The pub crawl, aptly named “The Scream,” gave customers an hour all-you-can-drink from 8:30–9:30. I'd then lead the group to four bars where they received a free shot at each bar, all for the low price of 10 Euros. We would meet people at the fountain in Piazza Barberini, above a hill in the center of Rome. The piazza abuts Via Veneto, once the heart of the famed Dolce Vita jet set in the '60s.
Instead of Federico Fellini and Marcello Mastroianni, however, you had Cosmo greeting you with beer and wine ready. No, you wouldn’t receive Barolo or Menabrea (a delicious Italian beer), but instead got carton wine and the cheapest discount-store beer Cosmo could find. (Imagine we could do this in the U.S., buy alcohol and just drink outside in a city square!)
The biggest group I ever led was about 60 people. They typically qualified as an eclectic mix of 18- to 20-something-year-olds from countries like England, America, Holland, Ireland, Germany, Australia. The common denominator was a desire to get drunk and “meet people.”
One of the hardest things to do was getting these kids onto a bus to go downtown after an hour of drinking. Imagine the looks we received from Italians who happened to be riding the bus! We would travel down to party central, Campo de' Fiori, to commence our bar hopping. After staying at the first bar in Campo for about an hour, we’d move on to a second and then third bar. I was the one who had to gather everyone to walk to the next bar, shepherding them to avoid traffic incidents.
After two weeks of babysitting underage kids in their quests for inebriation, I was feeling a little dry. To quench my thirst, I starting taking advantage of the free drinks that I received at all the bars I took groups to, which even extended to the nights I was not working. (So to recap: free place to stay, free pizza and free drinks...man, in retrospect, what a great time!)
In time, I became good friends with some of the bar owners and they asked me to work for them, but I declined in order to keep working with Jason during the day and Cosmo at night. Cosmo was the quintessential sleazy Italian boss, however. He was often late in paying me and wanted me to do all the legwork while he, of course, took most of the profits. Still, I was grateful to have a job.

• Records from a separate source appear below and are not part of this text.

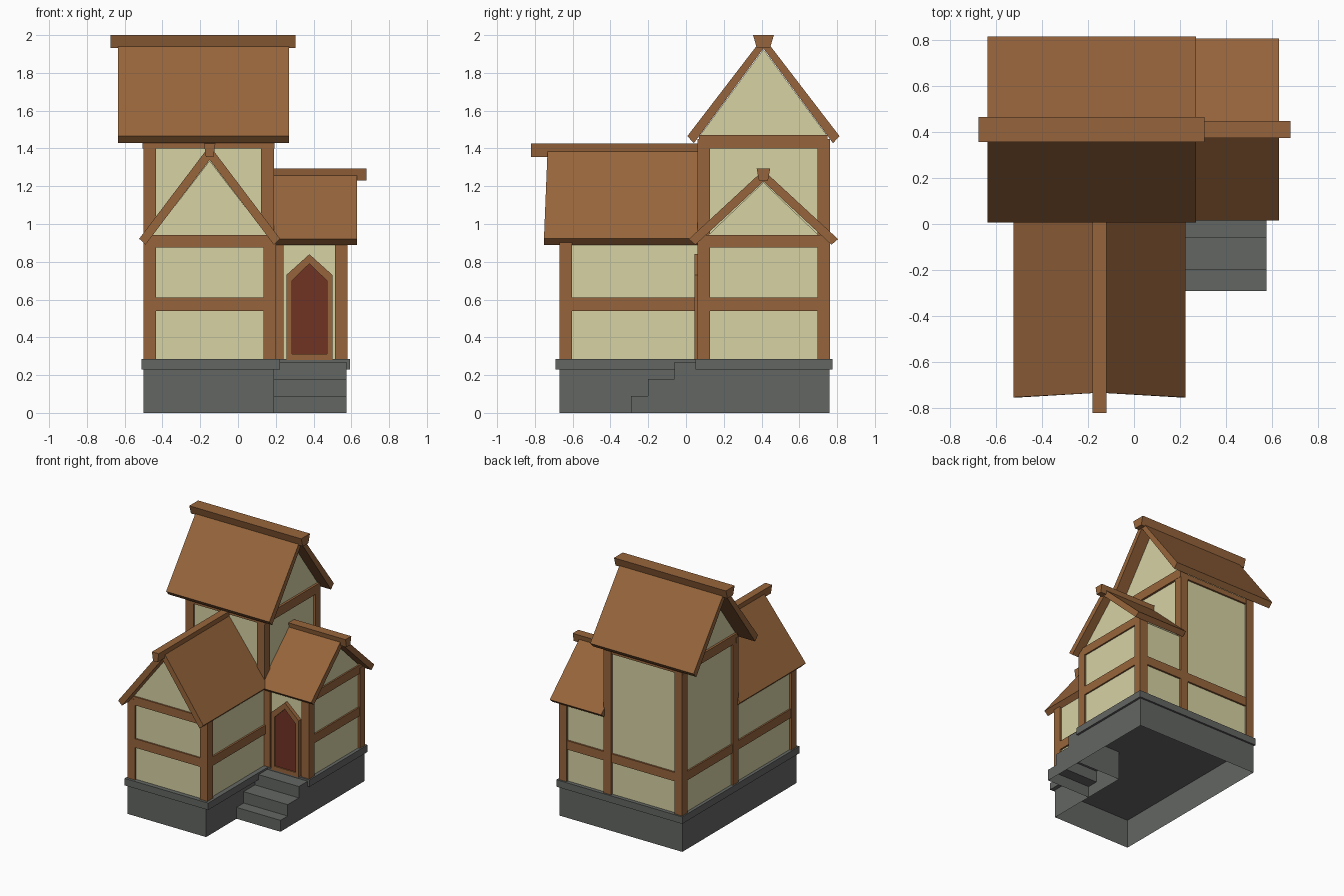
import bpy, bmesh

old = bpy.data.objects.get("Cube")
if old:
    bpy.data.objects.remove(old, do_unlink=True)


def material(name, rgb):
    col = [(c / 255) ** 2.2 for c in rgb] + [1.0]
    m = bpy.data.materials.new(name)
    m.use_nodes = True
    m.diffuse_color = col
    m.node_tree.nodes["Principled BSDF"].inputs["Base Color"].default_value = col
    return m


WOOD = material("brown wood", (150, 101, 62))
PLASTER = material("cream plaster", (214, 209, 162))
STONE = material("grey stone", (99, 102, 99))
DOOR = material("red brown door", (112, 54, 40))


def prism(name, pts, axis, a, b, mat, open_bottom=False):
    """Extrude a 2D profile along an axis; profile is (y,z), (x,z) or (x,y)."""
    place = {"x": lambda p, t: (t, p[0], p[1]),
             "y": lambda p, t: (p[0], t, p[1]),
             "z": lambda p, t: (p[0], p[1], t)}[axis]
    bm = bmesh.new()
    lo = [bm.verts.new(place(p, a)) for p in pts]
    hi = [bm.verts.new(place(p, b)) for p in pts]
    bm.faces.new(lo[::-1])
    bm.faces.new(hi)
    n = len(pts)
    for i in range(n):
        j = (i + 1) % n
        bm.faces.new((lo[i], lo[j], hi[j], hi[i]))
    bmesh.ops.recalc_face_normals(bm, faces=bm.faces)
    if open_bottom:
        under = [f for f in bm.faces if all(v.co.z < 0.001 for v in f.verts)]
        bmesh.ops.delete(bm, geom=under, context="FACES")
    me = bpy.data.meshes.new(name)
    bm.to_mesh(me)
    bm.free()
    me.materials.append(mat)
    ob = bpy.data.objects.new(name, me)
    bpy.context.collection.objects.link(ob)
    return ob


def box(name, x0, x1, y0, y1, z0, z1, mat=WOOD):
    return prism(name, [(x0, y0), (x1, y0), (x1, y1), (x0, y1)], "z", z0, z1, mat)


def gabled_walls(name, axis, mid, half, eave, apex, a, b):
    pts = [(mid - half, FLOOR), (mid + half, FLOOR), (mid + half, eave),
           (mid, apex), (mid - half, eave)]
    return prism(name, pts, axis, a, b, PLASTER)


def roof(name, axis, mid, outer, inner, apex_out, apex_in, a, b):
    """Two sloping slabs as one chevron; outer and inner are eave (offset, z)."""
    pts = [(mid - outer[0], outer[1]), (mid, apex_out), (mid + outer[0], outer[1]),
           (mid + inner[0], inner[1]), (mid, apex_in), (mid - inner[0], inner[1])]
    return prism(name, pts, axis, a, b, WOOD)


def ridge(name, axis, mid, top, bottom, z0, z1, a, b):
    pts = [(mid - bottom, z0), (mid + bottom, z0), (mid + top, z1), (mid - top, z1)]
    return prism(name, pts, axis, a, b, WOOD)


FLOOR = 0.28
W = 0.067   # timber width
D = 0.015   # plaster recess

# Stone foundation, open underneath, with a projecting cap
def l_shape(x0, x1, x2, y0, y1, y2):
    return [(x0, y0), (x1, y0), (x1, y1), (x2, y1), (x2, y2), (x0, y2)]


prism("foundation", l_shape(-0.5, 0.19, 0.575, -0.67, 0.055, 0.76),
      "z", 0, 0.24, STONE, True)
prism("foundation_cap", l_shape(-0.51, 0.222, 0.592, -0.69, 0.05, 0.775),
      "z", 0.23, 0.285, STONE)

# Steps up to the door
prism("steps", [(-0.29, 0), (-0.29, 0.09), (-0.2, 0.09), (-0.2, 0.18),
                (-0.06, 0.18), (-0.06, 0.27), (0.055, 0.27), (0.055, 0)],
      "x", 0.19, 0.575, STONE, True)

# Plaster walls with gables
gabled_walls("tower_walls", "x", 0.41, 0.335, 1.47, 1.925, -0.5 + D, 0.19 - D)
gabled_walls("front_wing_walls", "y", -0.15, 0.335, 0.9, 1.335, -0.67 + D, 0.1)
gabled_walls("porch_walls", "x", 0.41, 0.335, 0.9, 1.22, 0.15, 0.58 - D)

# Roofs
roof("tower_roof", "x", 0.41, (0.403, 1.465), (0.368, 1.428), 1.99, 1.93, -0.635, 0.27)
roof("porch_roof", "x", 0.41, (0.395, 0.92), (0.36, 0.89), 1.285, 1.225, 0.18, 0.63)
wing = roof("front_wing_roof", "y", -0.15, (0.373, 0.922), (0.34, 0.89),
            1.415, 1.34, -0.752, 0.07)
for v in wing.data.vertices:          # front edge leans back toward the ridge
    if v.co.y < 0 and v.co.z > 1.2:
        v.co.y += 0.02
ridge("tower_ridge_beam", "x", 0.41, 0.055, 0.035, 1.932, 2.0, -0.675, 0.305)
ridge("porch_ridge_beam", "x", 0.41, 0.036, 0.024, 1.23, 1.295, 0.18, 0.68)
ridge("front_wing_ridge_beam", "y", -0.15, 0.03, 0.02, 1.355, 1.425, -0.82, 0.07)

# Tower corner posts
for side, x in (("right", -0.5), ("left", 0.19 - W)):
    for end, y in (("front", 0.06), ("back", 0.762 - W)):
        box(f"tower_post_{end}_{side}", x, x + W, y, y + W, FLOOR, 1.45)

# Front wing and porch posts
for side, x in (("right", -0.5), ("left", 0.202 - W)):
    box(f"front_wing_post_{side}", x, x + W, -0.67, -0.67 + W, FLOOR, 0.92)
for end, y in (("front", 0.06), ("back", 0.762 - W)):
    box(f"porch_post_{end}", 0.58 - W, 0.58, y, y + W, FLOOR, 0.92)
box("door_side_post", 0.18, 0.24, 0.06, 0.12, FLOOR, 0.91)

# Horizontal timbers: middle rail on every outer wall except behind the door
T = 0.03
LOW, HIGH, TOP = (0.54, 0.61), (0.875, 0.942), (1.4, 1.472)
box("front_wing_rail_front", -0.46, 0.17, -0.667, -0.667 + T, *LOW)
box("front_wing_rail_right", -0.497, -0.497 + T, -0.63, 0.09, *LOW)
box("front_wing_rail_left", 0.199 - T, 0.199, -0.63, 0.09, *LOW)
box("tower_rail_right", -0.497, -0.497 + T, 0.1, 0.72, *LOW)
box("back_rail", -0.46, 0.55, 0.759 - T, 0.759, *LOW)
box("porch_rail_left", 0.577 - T, 0.577, 0.1, 0.72, *LOW)

# Gable tie beams
box("front_wing_tie_beam", -0.48, 0.18, -0.667, -0.667 + T, *HIGH)
box("porch_tie_beam", 0.577 - T, 0.577, 0.08, 0.74, *HIGH)
for side, x in (("right", -0.502), ("left", 0.192 - T)):
    box(f"tower_tie_beam_{side}", x, x + T, 0.07, 0.75, *TOP)
for end, y in (("front", 0.062), ("back", 0.759 - T)):
    box(f"tower_wall_plate_{end}", -0.505, 0.192, y, y + T, TOP[0], 1.44)

# Pointed door with its surround
mid = 0.378


def arch(half, base, shoulder, apex):
    return [(mid - half, base), (mid - half, shoulder), (mid, apex),
            (mid + half, shoulder), (mid + half, base)]


prism("door_frame", arch(0.122, FLOOR, 0.73, 0.84) + arch(0.092, FLOOR, 0.7, 0.79)[::-1],
      "y", 0.045, 0.09, WOOD)
box("door_threshold", mid - 0.1, mid + 0.1, 0.047, 0.09, FLOOR, 0.312)
prism("door", arch(0.094, FLOOR, 0.702, 0.792), "y", 0.056, 0.09, DOOR)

But after one month, I was about to “Scream” myself, and bailed on the pub crawl. I couldn’t babysit anymore. I decided to devote my time to helping Jason. In the context of one of the world’s most beautiful cities, his educational, enriching tours were a welcome contrast to the nightly leading around of post-pubescent lushes. The beauty of the city dimmed by nighttime pub crawls was illuminated by Jason by day.